As the second leg of the 2003-07 bull market ran its upward course towards the end of ’06 we at MVCM published a research paper called “Emerged Markets, Emerging Opportunities”. The theme of the paper was that the global economy was entering its third identifiable phase since the end of the Second World War, necessitating a different way of looking at the role of so-called “emerging markets” in portfolios – less as speculative punts and more as a sizable presence in keeping with their growing economic influence.
Now that our daily discourse is not crowded out by the panic of impending collapse in financial markets and institutions, we can come back and see that this scenario indeed is playing out. The fact that emerging markets today are not what they were in 2000, let alone in 1990, is no longer a peripheral observation like it was when we made our case in 2006. It is moving into the center of conventional wisdom – and the empirical evidence for that is the tidal wave of portfolio capital steadily flowing into these markets. But that does not mean that the road to prosperity is clear and straight. There are short-term and long-term considerations to take into account.
The lexicon has already changed. MSCI/Barra, which operates the popular MSCI index benchmarks for country and regional stock markets, traditionally divided the world into “developed” and “emerging” sectors. Now however that has expanded to three tiers: developed, emerging and frontier. The first two tiers still look largely like they always have – most of Western Europe, the US and Canada show up on the developed index while the BRICs and their ilk in Asia, Latin America and Eastern Europe populate the emerging index. But the less established of these emerging markets – from Argentina to Bahrain and Latvia, now occupy positions in that third “frontier” category along with such Johnny-come-latelies to the world of publicly traded capital markets as Ghana, Vietnam and Ukraine.
This recalibration makes a great deal of sense but would actually go a step further – replacing the terms “developed” and “emerging” with “mature” and “growth” markets respectively. In the world economy today a handful of the most established markets are growing at less than 2% annually, while others are growing in the high single digits or low double digits. On average this adds up to about 4.8% in worldwide growth – the question is, what side of that average are you on? Those that fall into the “mature” bucket are most (though not necessarily all) of the EU nations, the US and Japan, while into the growth bucket alongside the usual suspects of Brazil, China and India you also will have Hong Kong, Singapore and Australia (and perhaps even EU export powerhouse Germany). In other words the important division is not between developed and emerging, but between slow-growth and high-growth. And that division is dynamic – fluidly changing rather than being fixed in time.

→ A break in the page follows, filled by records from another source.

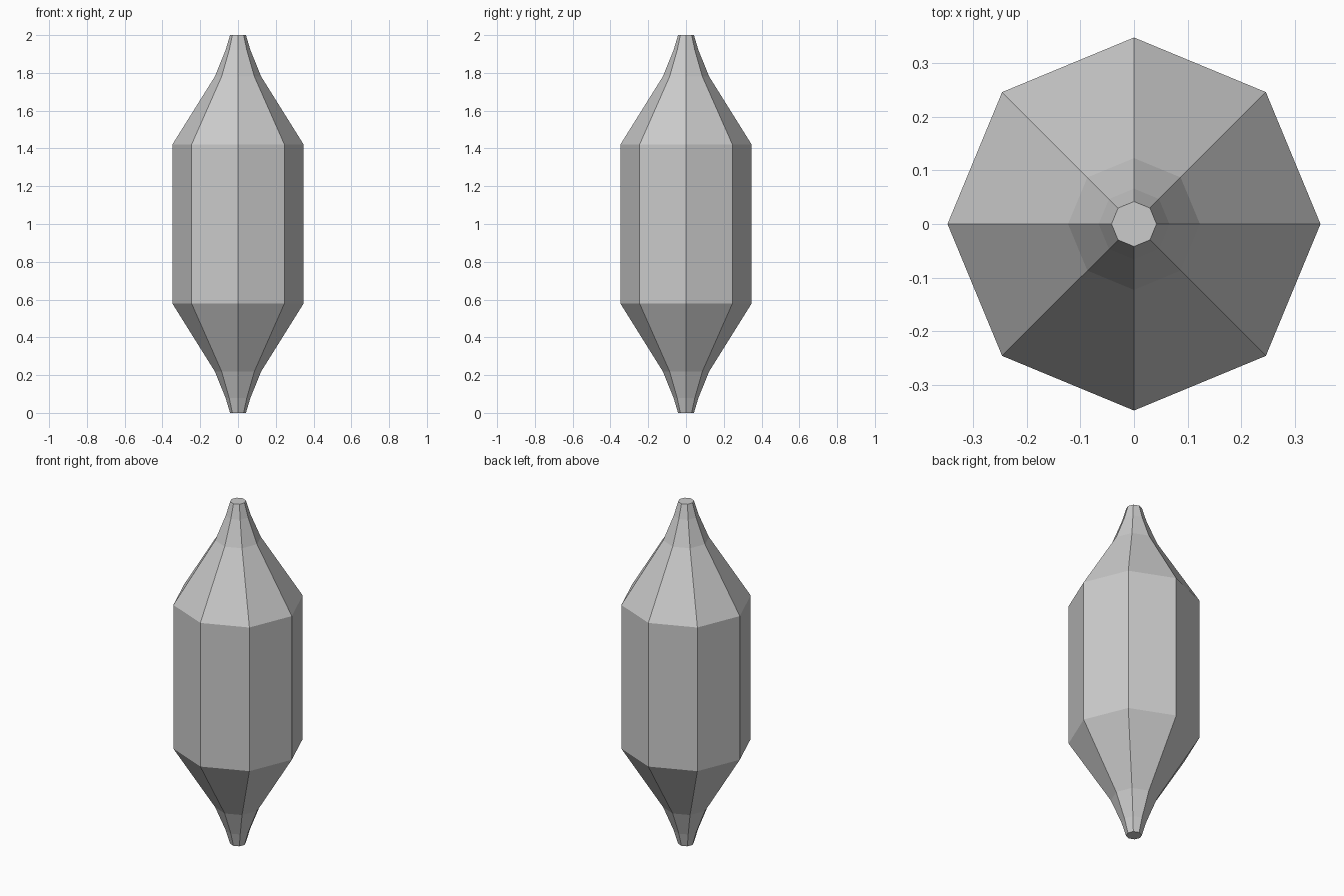
import bpy, bmesh
from math import cos, sin, pi

if "Cube" in bpy.data.objects:
    bpy.data.objects.remove(bpy.data.objects["Cube"])

SIDES = 8
# Lower half of the spindle outline: (radius, height)
half = [(0.042, 0.0), (0.066, 0.08), (0.123, 0.22), (0.348, 0.58)]
profile = half + [(r, 2.0 - z) for r, z in reversed(half)]

# Faceted spindle body with flat end caps
bm = bmesh.new()
rings = [[bm.verts.new((r * cos(2 * pi * i / SIDES), r * sin(2 * pi * i / SIDES), z))
          for i in range(SIDES)] for r, z in profile]
for low, high in zip(rings, rings[1:]):
    for i in range(SIDES):
        j = (i + 1) % SIDES
        bm.faces.new((low[i], low[j], high[j], high[i]))
bm.faces.new(rings[0][::-1])
bm.faces.new(rings[-1])

mesh = bpy.data.meshes.new("spindle_body")
bm.to_mesh(mesh)
bm.free()
bpy.context.collection.objects.link(bpy.data.objects.new("spindle_body", mesh))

What about that third category of frontier markets? This asset class serves a purpose similar to that which emerging markets played about twenty years ago. Frontier markets – again, this refers to places like Ghana and Vietnam – can exhibit the potential for very high growth but are also erratic, with less stability in their legal, political and market infrastructures. These countries can provide extra juice to a portfolio (not just from the prospect of high returns but also a lower level of correlation with other equities exposures) – but because of the very high level of volatility that exposure is best contained to a relatively modest percentage of the total portfolio.
So if we now have the three buckets of mature, growth and frontier markets, what is the optimal allocation for forward-looking portfolios? Here is where we invoke the word that appears in the title of this article: Migration. At MVCM we do not believe that radical overnight changes to allocation weightings is a prudent course of action. Rather, we imagine a path towards an optimal allocation that evolves over a period – say of 5 years – that we execute at selective times when we think market conditions and asset valuations look favorable.
That future allocation could be as much as near-parity weightings between mature and growth markets for portfolios strongly oriented towards capital appreciation, while frontier market weightings could range between 4 – 10% or so, depending on the usual risk and return considerations. But we will take whatever time, deliberation and appraisal of market conditions is necessary to get there in a prudent manner.